James Grippando (Waukegan, 27 januari 1958)
Uit: Alice in Wonderland
“Alice was not a bit hurt, and she jumped up on to her feet in a moment: she looked up, but it was all dark overhead: before her was another long passage, and the White Rabbit was still in sight, hurrying down it. There was not a moment to be lost: away went Alice like the wind, and was just in time to hear it say, as it turned a comer, “Oh my ears and whiskers, how late it’s getting!” She was close behind it when she turned the comer, but the Rabbit was no longer to be seen: she found herself in a long, low hall, which was lit up by a row of lamps hanging from the roof.
There were doors all round the hall, but they were all locked; and when Alice had been all the way down one side and up the other, trying every door, she walked sadly down the middle, wondering how she was ever to get out again.
Suddenly she came upon a little three-legged table, all made of solid glass: there was nothing on it but a tiny golden key, and Alice’s first idea was that this might belong to one of the doors of the hall; but, alas! either the locks were too large, or the key was too small, but at any rate it would not open any of them.
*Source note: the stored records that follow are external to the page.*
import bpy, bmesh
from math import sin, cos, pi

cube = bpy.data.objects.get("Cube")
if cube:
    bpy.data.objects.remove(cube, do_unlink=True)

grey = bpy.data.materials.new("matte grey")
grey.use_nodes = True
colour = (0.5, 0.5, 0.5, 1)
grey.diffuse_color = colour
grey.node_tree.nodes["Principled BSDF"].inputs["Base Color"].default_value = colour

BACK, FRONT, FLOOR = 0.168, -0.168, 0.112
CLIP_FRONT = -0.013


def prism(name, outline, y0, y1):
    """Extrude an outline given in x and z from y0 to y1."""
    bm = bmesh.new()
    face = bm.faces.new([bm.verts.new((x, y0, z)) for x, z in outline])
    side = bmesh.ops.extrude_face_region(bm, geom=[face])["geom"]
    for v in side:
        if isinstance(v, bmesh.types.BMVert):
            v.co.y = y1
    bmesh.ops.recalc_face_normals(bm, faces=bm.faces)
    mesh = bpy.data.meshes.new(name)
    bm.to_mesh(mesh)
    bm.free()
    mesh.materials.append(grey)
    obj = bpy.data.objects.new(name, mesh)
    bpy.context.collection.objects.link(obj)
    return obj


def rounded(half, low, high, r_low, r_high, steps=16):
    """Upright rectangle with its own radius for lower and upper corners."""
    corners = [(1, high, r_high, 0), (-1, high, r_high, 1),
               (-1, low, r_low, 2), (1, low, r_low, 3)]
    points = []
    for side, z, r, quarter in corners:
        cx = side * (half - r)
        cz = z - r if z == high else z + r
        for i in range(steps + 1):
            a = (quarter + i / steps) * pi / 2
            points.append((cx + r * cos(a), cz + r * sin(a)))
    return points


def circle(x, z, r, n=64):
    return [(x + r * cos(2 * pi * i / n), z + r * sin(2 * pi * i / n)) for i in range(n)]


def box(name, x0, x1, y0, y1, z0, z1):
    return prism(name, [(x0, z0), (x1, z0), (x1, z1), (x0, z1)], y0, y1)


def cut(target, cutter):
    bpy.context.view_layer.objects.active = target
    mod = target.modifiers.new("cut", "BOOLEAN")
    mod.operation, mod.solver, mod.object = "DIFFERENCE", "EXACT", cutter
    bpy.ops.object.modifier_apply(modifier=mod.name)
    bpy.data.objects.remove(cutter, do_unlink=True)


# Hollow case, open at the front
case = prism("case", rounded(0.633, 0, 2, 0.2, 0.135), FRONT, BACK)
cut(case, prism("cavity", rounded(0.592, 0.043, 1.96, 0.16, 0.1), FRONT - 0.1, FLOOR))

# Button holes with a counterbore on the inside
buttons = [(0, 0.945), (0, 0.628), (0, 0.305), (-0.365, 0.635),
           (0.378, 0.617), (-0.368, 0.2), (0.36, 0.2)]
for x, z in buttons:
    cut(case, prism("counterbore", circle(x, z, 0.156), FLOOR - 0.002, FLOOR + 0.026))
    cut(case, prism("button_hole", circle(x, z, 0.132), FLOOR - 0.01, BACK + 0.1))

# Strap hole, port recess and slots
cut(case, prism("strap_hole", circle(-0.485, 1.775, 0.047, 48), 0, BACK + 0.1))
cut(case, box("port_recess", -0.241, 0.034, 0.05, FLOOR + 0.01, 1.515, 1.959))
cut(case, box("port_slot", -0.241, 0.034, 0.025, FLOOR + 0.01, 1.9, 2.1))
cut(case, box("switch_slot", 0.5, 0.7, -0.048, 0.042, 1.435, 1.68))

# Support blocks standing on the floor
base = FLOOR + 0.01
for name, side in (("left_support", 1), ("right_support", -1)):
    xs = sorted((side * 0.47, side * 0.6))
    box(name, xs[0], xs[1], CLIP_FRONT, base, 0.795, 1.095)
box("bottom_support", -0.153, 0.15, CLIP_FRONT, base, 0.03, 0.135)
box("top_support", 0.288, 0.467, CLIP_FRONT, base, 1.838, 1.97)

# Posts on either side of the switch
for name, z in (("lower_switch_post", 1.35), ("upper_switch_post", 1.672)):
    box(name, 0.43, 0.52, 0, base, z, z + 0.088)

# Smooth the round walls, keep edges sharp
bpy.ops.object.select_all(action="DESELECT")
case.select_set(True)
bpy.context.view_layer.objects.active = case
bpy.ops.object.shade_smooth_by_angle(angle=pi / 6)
However, on the second time round, she came upon a low curtain she had not noticed before, and behind it was a little door about fifteen inches high: she tried the little golden key in the lock, and to her great delight it fitted!
Alice opened the door and found that it led into a small passage, not much larger than a rat-hole: she knelt down and looked along the passage into the loveliest garden you ever saw. How she longed to get out of that dark hall, and wander about among those beds of bright flowers and those cool fountains, but she could not even get her head through the doorway; “and even if my head would go through,” thought poor Alice, “it would be of very little use without my shoulders. Oh, how I wish I could shut up like a telescope! I think I could, if I only knew how to begin.” For, you see, so many out-of-the- way things had happened lately, that Alice had begun to think that very few things indeed were really impossible.”
Lewis Carroll (27 januari 1832 – 14 januari 1898)
Zie voor nog meer schrijvers van de 27e januari ook mijn vorige blog van vandaag.